Ishiguro might not be the King Arthur of the kitchen, but I still found his novel The Buried Giant fun to read. Following Axl and Beatrice brought back memories of times spent with my own grandparents; moments when Beatrice’s chides Axl, ““Stop that, Axl” Beatrice whispered. “They won’t thank you for singing lullabies to them,”” or hearing Axl, with grandfatherly pride, exclaim, “No one’s ever said I’m slow in my work, princess.” Ishiguro’s other characters give me a nostalgic memory of past movies and stories within the comedic moments of Sir Gawain, “I’m a knight and a Briton too. Armed, it’s true, but come closer and you’ll see I’m just a whiskery old fool,” or the image of Axl and Beatrice floating downstream in a pair of wicker baskets. I chose to simply savor the dish Ishiguro served for the new form he offered in lieu of repeated plots.

If by chance you find yourself holding a copy of The Buried Giant, I prompt you to give it a read. Ishiguro attempts to strike a different flavor of fantasy storytelling and while not the five-star entrée, it has its own je ne sais quoi. Perhaps you too will discover a precious memory shrouded within the mists.

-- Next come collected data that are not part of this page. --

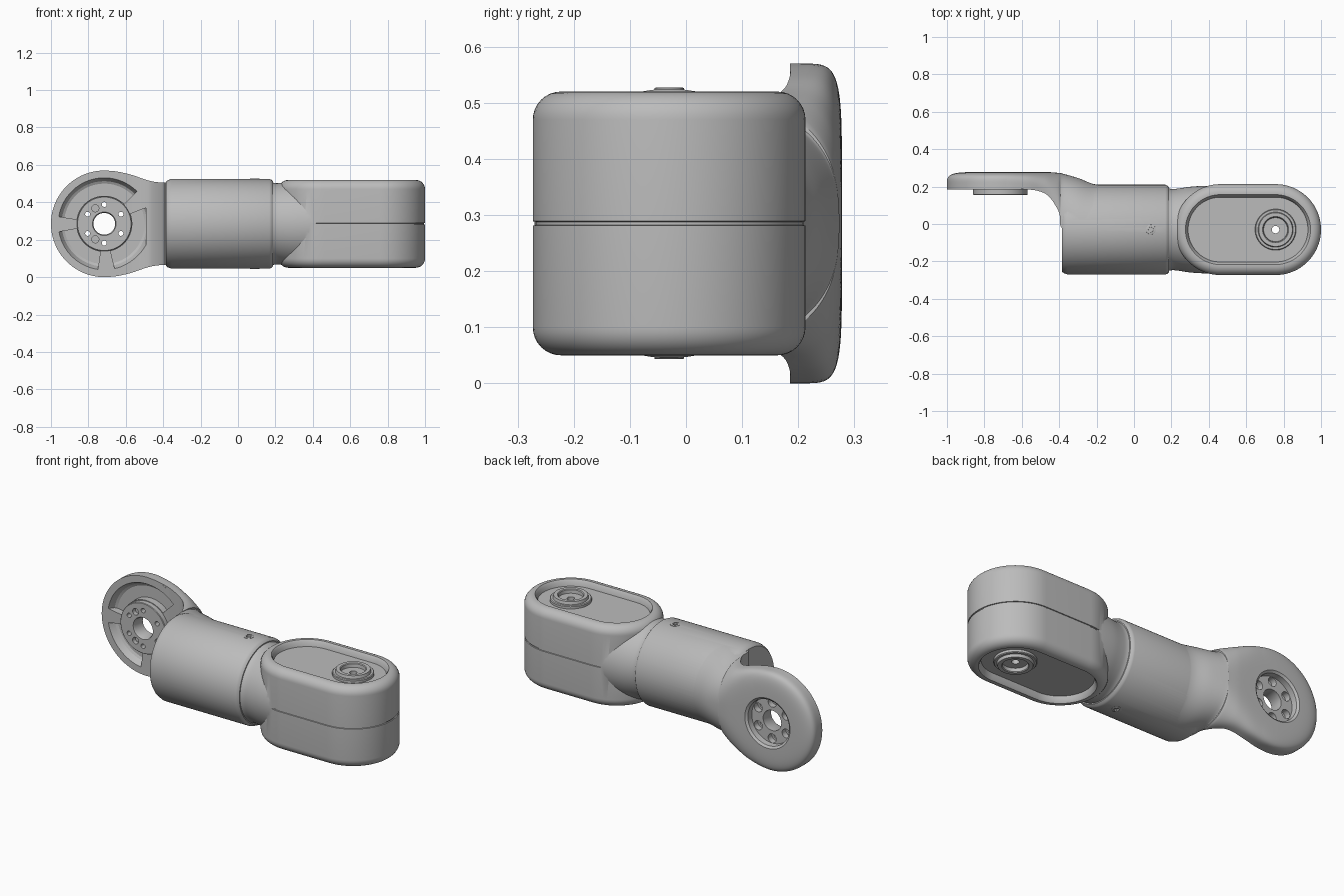
import bpy, bmesh
from math import sin, cos, pi, radians

cube = bpy.data.objects.get("Cube")
if cube:
    bpy.data.objects.remove(cube)

grey = bpy.data.materials.new("satin_grey")
grey.use_nodes = True
grey.diffuse_color = (0.5, 0.5, 0.5, 1)
grey.node_tree.nodes["Principled BSDF"].inputs["Base Color"].default_value = (0.5, 0.5, 0.5, 1)

MID_Z, MID_Y = 0.285, -0.03      # centre line of the tube and housing
EYE_X, EYE_R = -0.715, 0.285     # centre and radius of the flange
BOSS_X, HALF_W = 0.757, 0.243    # rounded end of the housing
FRONT, BACK = 0.185, 0.278       # faces of the flange


def loft(name, rings):
    """Bridge equal-length rings and cap both ends."""
    bm = bmesh.new()
    loops = [[bm.verts.new(p) for p in ring] for ring in rings]
    count = len(loops[0])
    for a, b in zip(loops, loops[1:]):
        for i in range(count):
            j = (i + 1) % count
            bm.faces.new((a[i], a[j], b[j], b[i]))
    bm.faces.new(loops[0])
    bm.faces.new(loops[-1])
    bmesh.ops.recalc_face_normals(bm, faces=bm.faces)
    mesh = bpy.data.meshes.new(name)
    bm.to_mesh(mesh)
    bm.free()
    mesh.materials.append(grey)
    obj = bpy.data.objects.new(name, mesh)
    bpy.context.scene.collection.objects.link(obj)
    return obj


def lathe(name, axis, centre, profile, sides=64):
    """Revolve (position, radius) pairs around a line along x, y or z."""
    rings = []
    for pos, r in profile:
        ring = []
        for i in range(sides):
            p = [centre[0] + r * cos(2 * pi * i / sides), centre[1] + r * sin(2 * pi * i / sides)]
            p.insert("xyz".index(axis), pos)
            ring.append(p)
        rings.append(ring)
    return loft(name, rings)


def combine(target, others, operation):
    """Apply a boolean with each helper, then discard the helpers."""
    for other in others:
        other.hide_render = True
        mod = target.modifiers.new("bool", 'BOOLEAN')
        mod.operation, mod.solver, mod.object = operation, 'EXACT', other
        bpy.context.view_layer.update()
        graph = bpy.context.evaluated_depsgraph_get()
        mesh = bpy.data.meshes.new_from_object(target.evaluated_get(graph))
        target.modifiers.clear()
        target.data = mesh
        bpy.data.objects.remove(other)


def spline(keys, steps):
    """Catmull-Rom interpolation of tuples."""
    out = []
    for k in range(len(keys) - 1):
        quad = (keys[max(k - 1, 0)], keys[k], keys[k + 1], keys[min(k + 2, len(keys) - 1)])
        for s in range(steps):
            t = s / steps
            out.append([0.5 * (2 * b + (c - a) * t + (2 * a - 5 * b + 4 * c - d) * t * t
                               + (3 * b - a - 3 * c + d) * t ** 3) for a, b, c, d in zip(*quad)])
    return out + [list(keys[-1])]


def rounded(t, n):
    """Superellipse point: depth and height fractions."""
    return max(cos(t), 0) ** (2 / n), abs(sin(t)) ** (2 / n) * (1 if t > 0 else -1)


# Tube with chamfered ends
tube = lathe("tube", "x", (MID_Y, MID_Z), [
    (-0.385, 0.225), (-0.375, 0.233), (-0.355, 0.24), (0.168, 0.24),
    (0.178, 0.236), (0.188, 0.226), (0.188, 0.2)], 96)

# Arm: D-shaped sections flowing from the tube to the flange
# x, front y, back y, half height, squareness
stations = [
    (-0.15, -0.03, 0.205, 0.235, 2), (-0.22, -0.03, 0.215, 0.238, 2),
    (-0.3, -0.03, 0.246, 0.237, 2.1), (-0.387, -0.02, 0.271, 0.221, 2.5),
    (-0.4, 0.06, 0.273, 0.22, 2.6), (-0.45, 0.142, 0.277, 0.225, 3),
    (-0.5, 0.173, BACK, 0.238, 3.6), (-0.57, FRONT, BACK, 0.262, 4.6),
    (-0.65, FRONT, BACK, 0.28, 5.5), (EYE_X, FRONT, BACK, EYE_R, 6)]
sections = []
for x, front, back, half, n in spline(stations, 5):
    ring = []
    for i in range(57):
        d, h = rounded(-pi / 2 + pi * i / 56, n)
        ring.append((x, front + (back - front) * d, MID_Z + half * h))
    sections.append(ring)
arm = loft("arm", sections)

# Flange disc with a rolled back edge, and its raised hub
profile = []
for i in range(29):
    d, h = rounded(radians(90 - 3 * i), 6)
    profile.append((FRONT + (BACK - FRONT) * d, EYE_R * h))
eye = (EYE_X, MID_Z)
flange = lathe("flange", "y", eye, profile, 112)
hub = lathe("hub", "y", eye, [(0.155, 0.143), (0.158, 0.146), (0.21, 0.146)])
combine(tube, [arm, flange, hub], 'UNION')

# Back bore, centre hole and bolt holes
cutters = [
    lathe("bore", "y", eye, [(0.3, 0.152), (0.28, 0.147), (0.268, 0.132), (0.235, 0.13)]),
    lathe("centre_hole", "y", eye, [(0.1, 0.064), (0.155, 0.063), (0.165, 0.058), (0.3, 0.058)])]
for k in range(6):
    a = radians(30 + 60 * k)
    spot = (EYE_X + 0.103 * cos(a), MID_Z + 0.103 * sin(a))
    cutters.append(lathe("bolt_hole", "y", spot, [
        (0.1, 0.013), (0.2, 0.013), (0.2, 0.026), (0.3, 0.026)], 24))
for side in (-1, 1):
    spot = (EYE_X - 0.048, MID_Z + side * 0.083)
    cutters.append(lathe("dowel_hole", "y", spot, [(0.1, 0.019), (0.18, 0.019)], 24))

# Three sloped pockets between the flange spokes
for start, end in ((45, 171), (-77, 21), (-170, -98)):
    rings = []
    for i in range(25):
        a = radians(start + (end - start) * i / 24)
        rings.append([(EYE_X + r * cos(a), y, MID_Z + r * sin(a)) for r, y in (
            (0.15, 0.17), (0.25, 0.17), (0.246, FRONT), (0.228, 0.218), (0.215, 0.225), (0.15, 0.225))])
    cutters.append(loft("pocket", rings))

# Screw holes above and below the tube
for side in (-1, 1):
    cutters.append(lathe("screw_hole", "z", (0.09, MID_Y), [
        (MID_Z + side * 0.2, 0.012), (MID_Z + side * 0.3, 0.012)], 24))
combine(tube, cutters, 'DIFFERENCE')
tube.name = "tube_and_flange"


def stadium(z, radius):
    """Outline of the housing at a height."""
    ring = []
    for x, start in ((BOSS_X, -90), (0.462, 90)):
        for i in range(41):
            a = radians(start + 4.5 * i)
            ring.append((x + radius * cos(a), MID_Y + radius * sin(a), z))
    return ring


# Housing: rounded top and bottom edges, fine seam at mid height
edge = 0.05
half_layers = [(0.003, HALF_W - 0.005), (0.004, HALF_W)]
for i in range(9):
    a = radians(11.25 * i)
    half_layers.append((0.235 - edge + edge * sin(a), HALF_W - edge + edge * cos(a)))
layers = [(-z, r) for z, r in reversed(half_layers)] + half_layers
housing = loft("housing", [stadium(MID_Z + z, r) for z, r in layers])

# Waisted neck joining the housing to the tube
neck = lathe("neck", "x", (MID_Y, MID_Z), spline([
    (0.18, 0.222), (0.205, 0.217), (0.24, 0.22), (0.3, 0.229), (0.38, 0.234), (0.45, 0.233)], 4), 96)
combine(housing, [neck], 'UNION')

# Recesses and the axle hole
cutters = [lathe("axle_hole", "z", (BOSS_X, MID_Y), [(-0.1, 0.02), (0.7, 0.02)], 32)]
for side in (-1, 1):
    cutters.append(loft("recess", [stadium(MID_Z + side * z, r) for z, r in (
        (0.26, 0.19), (0.235, 0.187), (0.225, 0.179), (0.2, 0.173))]))
combine(housing, cutters, 'DIFFERENCE')

# Cupped bosses in the recesses, and small screw collars
parts = [tube, housing]
for side, label in ((1, "top"), (-1, "bottom")):
    boss = lathe(label + "_boss", "z", (BOSS_X, MID_Y), [(MID_Z + side * z, r) for z, r in (
        (0.19, 0.11), (0.213, 0.11), (0.217, 0.106), (0.217, 0.094), (0.233, 0.09),
        (0.233, 0.07), (0.229, 0.066), (0.21, 0.064), (0.21, 0.03))])
    hole = lathe("boss_hole", "z", (BOSS_X, MID_Y), [(-0.1, 0.02), (0.7, 0.02)], 32)
    combine(boss, [hole], 'DIFFERENCE')
    collar = lathe(label + "_screw_collar", "z", (0.09, MID_Y), [(MID_Z + side * z, r) for z, r in (
        (0.23, 0.027), (0.241, 0.026), (0.242, 0.024), (0.242, 0.014), (0.232, 0.012))], 32)
    parts += [boss, collar]

# Smooth shading that keeps crisp edges
bpy.ops.object.select_all(action='DESELECT')
for part in parts:
    part.select_set(True)
bpy.context.view_layer.objects.active = tube
bpy.ops.object.shade_smooth_by_angle(angle=radians(28))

ishiguroAbout the Author: Kazuo Ishiguro was born in Nagasaki, Japan, in 1954 and came to Britain at the age of five. He is the author of six novels: A Pale View of Hills (1982, Winifred Holtby Prize), An Artist of the Floating World (1986, Whitbread Book of the Year Award, Premio Scanno, shortlisted for the Booker Prize), The Remains of the Day (1989, winner of the Booker Prize), The Unconsoled (1995, winner of the Cheltenham Prize), When We Were Orphans (2000, shortlisted for the Booker Prize) and Never Let Me Go (2005, Corine Internationaler Buchpreis, Serono Literary Prize, Casino de Santiago European Novel Award, shortlisted for the Man Booker Prize). Nocturnes (2009), a collection of stories, was awarded the Giuseppe Tomasi di Lampedusa International Literary Prize.


About the Author of this Post: Mark Edwards is a transfer student to North Central College in his junior year pursuing a degree in English Studies. Prior studies at Waubonsee Community College were in theatre, which fueled his passion for film and acting. Mark, born and raised in Illinois, spent his summer of 2015 living in Los Angeles and plans to return after graduation at NCC in hopes of getting far, far away from winter.